What you need to do
When you reach the line that contains "obj = bpy.data.objects.new(name, mesh)" in the data below, start reproducing lines exactly, and stop after the line that contains "mod.object = tool".

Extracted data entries
□ □ □ □

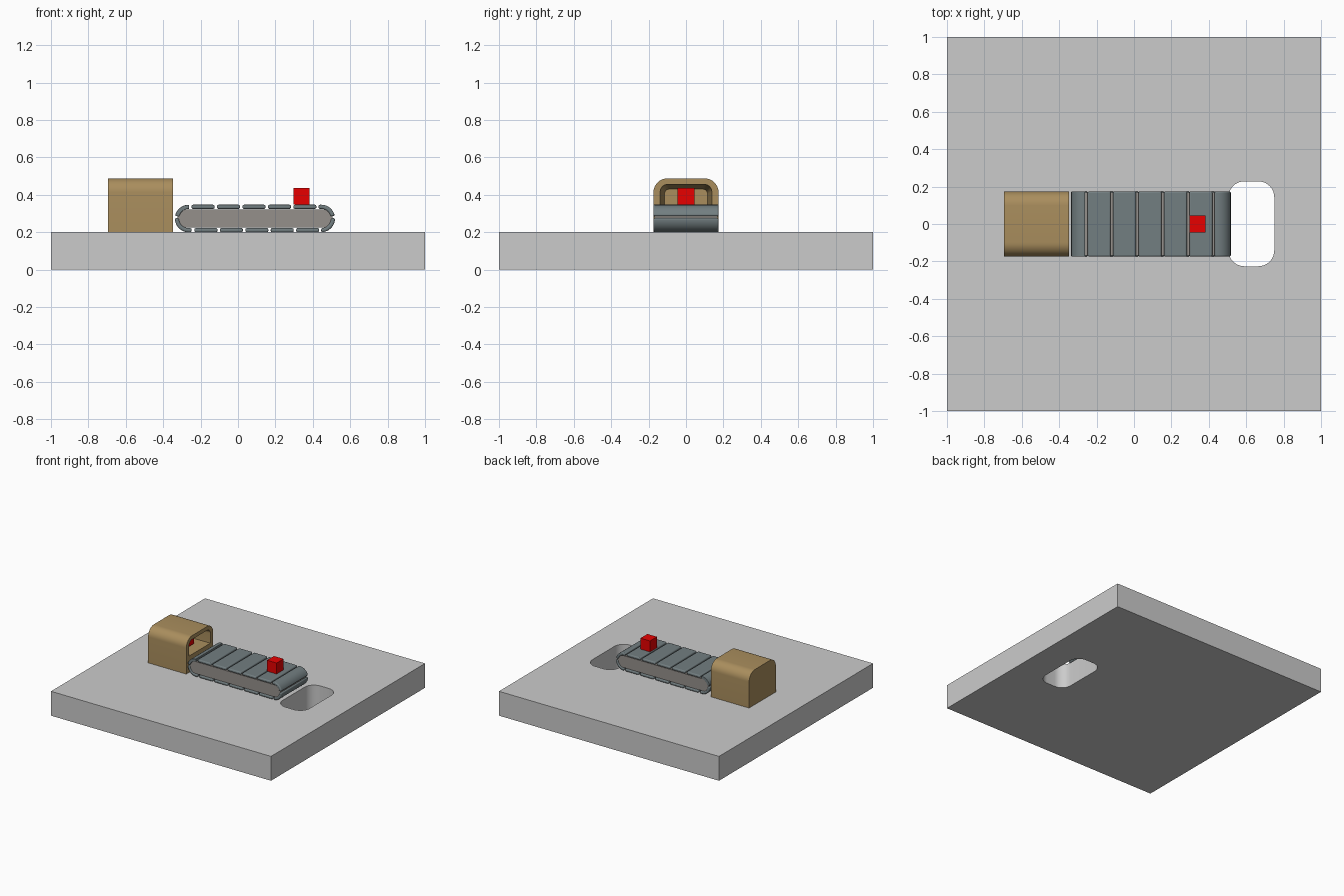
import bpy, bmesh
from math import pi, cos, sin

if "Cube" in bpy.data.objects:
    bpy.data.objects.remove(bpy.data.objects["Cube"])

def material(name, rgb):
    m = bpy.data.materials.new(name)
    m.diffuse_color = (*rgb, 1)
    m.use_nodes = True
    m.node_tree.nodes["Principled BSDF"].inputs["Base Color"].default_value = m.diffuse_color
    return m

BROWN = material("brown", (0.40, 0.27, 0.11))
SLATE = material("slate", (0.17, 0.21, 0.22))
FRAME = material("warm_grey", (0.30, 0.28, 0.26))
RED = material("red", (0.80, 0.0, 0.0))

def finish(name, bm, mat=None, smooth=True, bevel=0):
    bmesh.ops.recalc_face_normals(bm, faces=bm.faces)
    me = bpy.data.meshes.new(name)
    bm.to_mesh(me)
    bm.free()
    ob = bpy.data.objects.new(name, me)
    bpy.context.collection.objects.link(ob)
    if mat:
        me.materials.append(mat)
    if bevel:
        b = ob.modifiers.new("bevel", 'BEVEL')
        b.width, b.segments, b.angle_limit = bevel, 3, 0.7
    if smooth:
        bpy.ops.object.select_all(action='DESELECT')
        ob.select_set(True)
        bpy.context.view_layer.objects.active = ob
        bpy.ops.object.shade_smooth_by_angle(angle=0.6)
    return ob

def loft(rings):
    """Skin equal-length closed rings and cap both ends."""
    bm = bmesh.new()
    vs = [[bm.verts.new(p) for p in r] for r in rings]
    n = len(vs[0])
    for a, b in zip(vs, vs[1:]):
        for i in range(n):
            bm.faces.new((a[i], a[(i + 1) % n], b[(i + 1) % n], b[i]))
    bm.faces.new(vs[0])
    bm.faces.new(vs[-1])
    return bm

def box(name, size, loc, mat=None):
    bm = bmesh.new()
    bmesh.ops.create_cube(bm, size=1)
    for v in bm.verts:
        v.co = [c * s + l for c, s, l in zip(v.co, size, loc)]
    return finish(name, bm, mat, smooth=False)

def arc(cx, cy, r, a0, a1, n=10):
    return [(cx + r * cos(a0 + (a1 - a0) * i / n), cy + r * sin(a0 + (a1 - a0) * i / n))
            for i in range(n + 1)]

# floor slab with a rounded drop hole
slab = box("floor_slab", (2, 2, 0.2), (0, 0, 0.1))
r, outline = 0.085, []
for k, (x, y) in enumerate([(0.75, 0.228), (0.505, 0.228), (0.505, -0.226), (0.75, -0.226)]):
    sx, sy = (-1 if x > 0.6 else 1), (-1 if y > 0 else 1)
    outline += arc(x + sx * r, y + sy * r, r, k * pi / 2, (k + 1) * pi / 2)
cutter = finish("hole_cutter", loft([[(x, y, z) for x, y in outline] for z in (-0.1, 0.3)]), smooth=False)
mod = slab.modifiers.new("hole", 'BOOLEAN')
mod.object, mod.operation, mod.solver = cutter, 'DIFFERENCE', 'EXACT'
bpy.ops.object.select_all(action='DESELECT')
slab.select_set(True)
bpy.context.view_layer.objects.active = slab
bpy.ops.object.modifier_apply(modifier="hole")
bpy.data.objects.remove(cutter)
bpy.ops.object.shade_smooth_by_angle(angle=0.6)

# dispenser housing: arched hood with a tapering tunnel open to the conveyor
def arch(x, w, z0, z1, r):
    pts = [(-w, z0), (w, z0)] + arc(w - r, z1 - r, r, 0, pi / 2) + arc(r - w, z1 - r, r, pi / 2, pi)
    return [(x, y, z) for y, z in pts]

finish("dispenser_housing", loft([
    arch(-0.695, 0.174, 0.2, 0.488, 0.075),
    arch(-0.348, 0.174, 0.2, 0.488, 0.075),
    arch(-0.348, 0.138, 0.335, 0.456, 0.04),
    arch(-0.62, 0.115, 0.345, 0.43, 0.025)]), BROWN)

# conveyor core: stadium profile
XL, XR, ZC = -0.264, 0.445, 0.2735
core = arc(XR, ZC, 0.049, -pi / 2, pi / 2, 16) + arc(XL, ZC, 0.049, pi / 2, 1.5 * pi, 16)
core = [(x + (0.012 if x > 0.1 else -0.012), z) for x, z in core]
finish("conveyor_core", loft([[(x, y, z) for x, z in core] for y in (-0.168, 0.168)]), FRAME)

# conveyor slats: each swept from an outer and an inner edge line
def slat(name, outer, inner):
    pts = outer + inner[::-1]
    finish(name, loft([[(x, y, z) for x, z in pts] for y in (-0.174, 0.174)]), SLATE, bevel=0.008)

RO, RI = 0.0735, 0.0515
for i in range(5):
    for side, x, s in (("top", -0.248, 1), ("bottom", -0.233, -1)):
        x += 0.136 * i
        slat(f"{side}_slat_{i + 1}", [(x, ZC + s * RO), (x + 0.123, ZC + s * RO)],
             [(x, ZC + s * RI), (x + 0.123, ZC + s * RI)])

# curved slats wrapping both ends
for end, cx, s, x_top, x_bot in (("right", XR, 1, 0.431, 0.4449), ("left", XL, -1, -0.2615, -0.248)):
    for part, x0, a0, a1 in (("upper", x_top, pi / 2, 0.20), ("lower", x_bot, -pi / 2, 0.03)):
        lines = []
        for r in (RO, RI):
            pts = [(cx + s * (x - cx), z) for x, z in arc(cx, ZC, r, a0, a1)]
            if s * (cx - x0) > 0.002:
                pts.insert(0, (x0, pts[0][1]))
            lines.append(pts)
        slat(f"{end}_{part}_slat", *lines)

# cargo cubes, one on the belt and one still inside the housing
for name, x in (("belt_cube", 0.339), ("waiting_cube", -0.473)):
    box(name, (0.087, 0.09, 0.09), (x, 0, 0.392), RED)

□ □ □ □

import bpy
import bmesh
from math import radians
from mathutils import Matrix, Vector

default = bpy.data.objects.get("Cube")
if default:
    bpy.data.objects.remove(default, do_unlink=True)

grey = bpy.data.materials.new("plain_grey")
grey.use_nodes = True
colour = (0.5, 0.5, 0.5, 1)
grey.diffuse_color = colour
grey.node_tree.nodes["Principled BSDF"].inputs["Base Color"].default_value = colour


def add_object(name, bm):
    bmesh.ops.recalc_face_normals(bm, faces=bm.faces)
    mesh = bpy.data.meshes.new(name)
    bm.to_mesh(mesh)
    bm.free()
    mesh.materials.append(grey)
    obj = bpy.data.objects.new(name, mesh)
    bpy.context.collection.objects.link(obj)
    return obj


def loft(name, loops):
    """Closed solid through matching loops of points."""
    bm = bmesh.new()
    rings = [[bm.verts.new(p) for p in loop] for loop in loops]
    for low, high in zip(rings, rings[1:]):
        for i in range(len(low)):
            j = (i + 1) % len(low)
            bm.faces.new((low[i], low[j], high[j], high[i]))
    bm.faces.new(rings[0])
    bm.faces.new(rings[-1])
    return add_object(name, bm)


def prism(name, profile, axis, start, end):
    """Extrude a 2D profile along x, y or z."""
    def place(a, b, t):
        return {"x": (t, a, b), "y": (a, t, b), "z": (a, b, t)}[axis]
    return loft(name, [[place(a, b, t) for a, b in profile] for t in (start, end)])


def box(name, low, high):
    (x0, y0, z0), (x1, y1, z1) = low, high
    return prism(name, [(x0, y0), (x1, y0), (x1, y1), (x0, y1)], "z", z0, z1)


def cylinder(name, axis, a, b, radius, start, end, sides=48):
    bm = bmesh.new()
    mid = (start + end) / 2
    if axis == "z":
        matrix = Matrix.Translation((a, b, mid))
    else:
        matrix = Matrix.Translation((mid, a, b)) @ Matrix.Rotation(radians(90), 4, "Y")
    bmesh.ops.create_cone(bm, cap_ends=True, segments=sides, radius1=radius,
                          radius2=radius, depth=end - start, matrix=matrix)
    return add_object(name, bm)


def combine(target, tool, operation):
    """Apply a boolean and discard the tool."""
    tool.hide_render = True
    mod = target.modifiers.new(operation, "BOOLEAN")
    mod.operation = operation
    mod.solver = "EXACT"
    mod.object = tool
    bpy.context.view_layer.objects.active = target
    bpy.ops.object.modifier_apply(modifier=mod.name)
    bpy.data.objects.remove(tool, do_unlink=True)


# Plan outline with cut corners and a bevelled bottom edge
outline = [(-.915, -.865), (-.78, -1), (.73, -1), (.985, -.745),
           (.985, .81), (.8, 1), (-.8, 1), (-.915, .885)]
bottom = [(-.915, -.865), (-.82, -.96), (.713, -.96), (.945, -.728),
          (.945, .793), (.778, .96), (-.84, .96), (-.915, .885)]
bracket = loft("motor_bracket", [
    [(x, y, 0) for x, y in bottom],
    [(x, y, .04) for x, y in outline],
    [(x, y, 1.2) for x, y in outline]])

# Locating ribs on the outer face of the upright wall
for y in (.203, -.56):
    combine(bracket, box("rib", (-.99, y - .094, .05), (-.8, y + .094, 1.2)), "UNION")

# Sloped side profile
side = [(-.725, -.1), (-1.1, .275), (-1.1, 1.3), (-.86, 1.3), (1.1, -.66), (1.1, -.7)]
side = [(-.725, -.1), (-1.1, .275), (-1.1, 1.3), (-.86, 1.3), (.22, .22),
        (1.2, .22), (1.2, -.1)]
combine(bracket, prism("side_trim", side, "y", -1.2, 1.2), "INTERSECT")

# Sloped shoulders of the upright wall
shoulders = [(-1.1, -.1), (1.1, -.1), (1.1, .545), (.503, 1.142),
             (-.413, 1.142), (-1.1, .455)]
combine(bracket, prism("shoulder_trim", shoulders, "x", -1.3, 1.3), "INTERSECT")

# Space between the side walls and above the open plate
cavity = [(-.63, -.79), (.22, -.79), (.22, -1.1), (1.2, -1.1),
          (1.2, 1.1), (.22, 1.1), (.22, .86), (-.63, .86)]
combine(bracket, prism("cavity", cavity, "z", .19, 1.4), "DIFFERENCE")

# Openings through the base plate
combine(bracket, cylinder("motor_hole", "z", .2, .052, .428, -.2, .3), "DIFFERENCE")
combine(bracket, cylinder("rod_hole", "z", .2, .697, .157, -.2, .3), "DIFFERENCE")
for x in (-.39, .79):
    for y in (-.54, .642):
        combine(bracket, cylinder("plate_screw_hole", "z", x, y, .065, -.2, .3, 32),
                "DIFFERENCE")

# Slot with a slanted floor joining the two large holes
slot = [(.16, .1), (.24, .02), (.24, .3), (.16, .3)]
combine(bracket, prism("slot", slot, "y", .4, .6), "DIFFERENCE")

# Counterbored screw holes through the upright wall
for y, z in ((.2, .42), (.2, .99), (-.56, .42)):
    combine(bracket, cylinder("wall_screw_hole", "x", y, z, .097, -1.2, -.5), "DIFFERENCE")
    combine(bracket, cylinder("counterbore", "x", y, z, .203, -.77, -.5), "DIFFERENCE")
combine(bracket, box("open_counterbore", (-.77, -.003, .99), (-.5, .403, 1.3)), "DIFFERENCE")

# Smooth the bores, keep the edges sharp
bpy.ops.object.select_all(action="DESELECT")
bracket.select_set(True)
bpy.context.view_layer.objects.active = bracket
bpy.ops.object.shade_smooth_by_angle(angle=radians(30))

□ □ □ □

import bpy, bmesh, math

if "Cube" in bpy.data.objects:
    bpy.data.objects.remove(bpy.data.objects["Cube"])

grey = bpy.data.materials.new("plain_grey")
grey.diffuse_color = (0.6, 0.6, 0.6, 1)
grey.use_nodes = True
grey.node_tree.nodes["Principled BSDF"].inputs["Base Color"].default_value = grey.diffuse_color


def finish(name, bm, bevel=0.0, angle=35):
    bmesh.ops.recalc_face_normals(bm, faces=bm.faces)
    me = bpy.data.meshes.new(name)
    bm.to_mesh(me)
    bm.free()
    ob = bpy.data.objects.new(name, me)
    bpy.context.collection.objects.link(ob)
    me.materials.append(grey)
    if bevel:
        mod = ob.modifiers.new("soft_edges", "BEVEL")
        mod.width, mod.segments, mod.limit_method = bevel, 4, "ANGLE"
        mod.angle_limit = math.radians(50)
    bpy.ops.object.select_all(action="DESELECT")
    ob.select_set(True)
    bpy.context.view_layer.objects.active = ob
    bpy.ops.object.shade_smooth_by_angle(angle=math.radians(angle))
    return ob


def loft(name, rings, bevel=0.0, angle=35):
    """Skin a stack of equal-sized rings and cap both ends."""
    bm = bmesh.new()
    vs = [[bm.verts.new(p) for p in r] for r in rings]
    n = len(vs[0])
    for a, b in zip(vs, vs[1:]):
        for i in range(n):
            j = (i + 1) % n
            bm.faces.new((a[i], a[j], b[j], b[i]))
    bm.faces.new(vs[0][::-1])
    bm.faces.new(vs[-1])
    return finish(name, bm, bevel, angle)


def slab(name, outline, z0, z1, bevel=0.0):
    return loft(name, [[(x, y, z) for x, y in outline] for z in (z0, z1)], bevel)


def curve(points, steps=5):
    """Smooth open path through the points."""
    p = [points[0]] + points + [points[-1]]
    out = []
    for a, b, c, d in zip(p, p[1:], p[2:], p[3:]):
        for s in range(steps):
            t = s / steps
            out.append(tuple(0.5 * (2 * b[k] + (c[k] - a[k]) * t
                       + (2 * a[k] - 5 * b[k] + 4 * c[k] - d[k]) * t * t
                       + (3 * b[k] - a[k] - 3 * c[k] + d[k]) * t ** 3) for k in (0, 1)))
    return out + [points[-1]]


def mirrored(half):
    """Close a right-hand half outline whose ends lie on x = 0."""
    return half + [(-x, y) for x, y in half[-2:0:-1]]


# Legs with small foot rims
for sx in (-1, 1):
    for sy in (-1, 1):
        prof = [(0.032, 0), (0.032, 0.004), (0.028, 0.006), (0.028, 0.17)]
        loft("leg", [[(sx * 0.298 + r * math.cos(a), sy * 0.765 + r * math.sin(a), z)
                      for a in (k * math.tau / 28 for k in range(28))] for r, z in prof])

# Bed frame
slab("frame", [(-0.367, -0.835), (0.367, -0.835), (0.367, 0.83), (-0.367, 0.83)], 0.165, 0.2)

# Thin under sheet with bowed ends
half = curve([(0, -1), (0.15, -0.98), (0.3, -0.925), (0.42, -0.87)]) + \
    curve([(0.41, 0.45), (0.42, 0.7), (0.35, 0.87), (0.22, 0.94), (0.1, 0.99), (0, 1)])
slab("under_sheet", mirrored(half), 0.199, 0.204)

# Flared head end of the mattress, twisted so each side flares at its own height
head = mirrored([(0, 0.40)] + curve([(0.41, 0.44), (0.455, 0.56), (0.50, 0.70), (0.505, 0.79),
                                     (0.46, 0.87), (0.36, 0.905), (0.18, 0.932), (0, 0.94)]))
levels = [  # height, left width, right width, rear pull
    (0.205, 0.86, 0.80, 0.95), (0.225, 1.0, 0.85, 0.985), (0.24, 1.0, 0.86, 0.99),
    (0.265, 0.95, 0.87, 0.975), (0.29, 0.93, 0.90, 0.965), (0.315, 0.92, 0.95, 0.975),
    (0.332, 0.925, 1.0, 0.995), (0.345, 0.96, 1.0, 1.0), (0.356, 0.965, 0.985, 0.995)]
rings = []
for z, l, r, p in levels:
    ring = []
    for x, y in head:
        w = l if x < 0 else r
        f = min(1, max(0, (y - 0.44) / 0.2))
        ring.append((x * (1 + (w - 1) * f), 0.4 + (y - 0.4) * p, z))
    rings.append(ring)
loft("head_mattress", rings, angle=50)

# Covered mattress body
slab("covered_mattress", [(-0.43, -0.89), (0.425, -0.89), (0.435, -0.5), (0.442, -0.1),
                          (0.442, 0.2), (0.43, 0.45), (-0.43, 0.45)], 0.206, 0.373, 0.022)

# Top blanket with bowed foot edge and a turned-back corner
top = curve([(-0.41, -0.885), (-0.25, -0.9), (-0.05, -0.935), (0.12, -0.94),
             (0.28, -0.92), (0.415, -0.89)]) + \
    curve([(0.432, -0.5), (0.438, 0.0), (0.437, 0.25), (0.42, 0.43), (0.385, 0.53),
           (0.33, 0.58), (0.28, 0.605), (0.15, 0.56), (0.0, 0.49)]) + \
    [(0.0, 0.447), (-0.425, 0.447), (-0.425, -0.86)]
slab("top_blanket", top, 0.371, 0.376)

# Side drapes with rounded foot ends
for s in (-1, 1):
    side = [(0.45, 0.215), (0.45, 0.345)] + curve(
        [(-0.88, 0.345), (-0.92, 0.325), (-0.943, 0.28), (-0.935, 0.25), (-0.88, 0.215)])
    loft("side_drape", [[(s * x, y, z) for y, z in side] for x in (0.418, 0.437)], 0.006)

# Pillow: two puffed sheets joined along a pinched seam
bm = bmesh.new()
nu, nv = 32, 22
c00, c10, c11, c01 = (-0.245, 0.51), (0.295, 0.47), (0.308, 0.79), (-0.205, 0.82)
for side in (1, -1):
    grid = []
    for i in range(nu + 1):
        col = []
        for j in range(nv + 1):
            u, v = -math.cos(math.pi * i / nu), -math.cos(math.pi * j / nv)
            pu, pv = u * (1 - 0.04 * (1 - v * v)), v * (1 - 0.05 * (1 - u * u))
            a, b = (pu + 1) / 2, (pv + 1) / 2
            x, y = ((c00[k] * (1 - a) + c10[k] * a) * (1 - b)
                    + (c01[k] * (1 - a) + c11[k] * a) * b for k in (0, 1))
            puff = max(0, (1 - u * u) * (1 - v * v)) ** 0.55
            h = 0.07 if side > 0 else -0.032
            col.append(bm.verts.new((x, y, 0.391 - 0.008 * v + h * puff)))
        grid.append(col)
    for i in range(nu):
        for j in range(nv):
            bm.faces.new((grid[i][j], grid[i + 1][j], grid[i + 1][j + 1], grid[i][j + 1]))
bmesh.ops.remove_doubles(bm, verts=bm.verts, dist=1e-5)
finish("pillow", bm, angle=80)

□ □ □ □

Result below
    obj = bpy.data.objects.new(name, mesh)
    bpy.context.collection.objects.link(obj)
    return obj


def loft(name, loops):
    """Closed solid through matching loops of points."""
    bm = bmesh.new()
    rings = [[bm.verts.new(p) for p in loop] for loop in loops]
    for low, high in zip(rings, rings[1:]):
        for i in range(len(low)):
            j = (i + 1) % len(low)
            bm.faces.new((low[i], low[j], high[j], high[i]))
    bm.faces.new(rings[0])
    bm.faces.new(rings[-1])
    return add_object(name, bm)


def prism(name, profile, axis, start, end):
    """Extrude a 2D profile along x, y or z."""
    def place(a, b, t):
        return {"x": (t, a, b), "y": (a, t, b), "z": (a, b, t)}[axis]
    return loft(name, [[place(a, b, t) for a, b in profile] for t in (start, end)])


def box(name, low, high):
    (x0, y0, z0), (x1, y1, z1) = low, high
    return prism(name, [(x0, y0), (x1, y0), (x1, y1), (x0, y1)], "z", z0, z1)


def cylinder(name, axis, a, b, radius, start, end, sides=48):
    bm = bmesh.new()
    mid = (start + end) / 2
    if axis == "z":
        matrix = Matrix.Translation((a, b, mid))
    else:
        matrix = Matrix.Translation((mid, a, b)) @ Matrix.Rotation(radians(90), 4, "Y")
    bmesh.ops.create_cone(bm, cap_ends=True, segments=sides, radius1=radius,
                          radius2=radius, depth=end - start, matrix=matrix)
    return add_object(name, bm)


def combine(target, tool, operation):
    """Apply a boolean and discard the tool."""
    tool.hide_render = True
    mod = target.modifiers.new(operation, "BOOLEAN")
    mod.operation = operation
    mod.solver = "EXACT"
    mod.object = tool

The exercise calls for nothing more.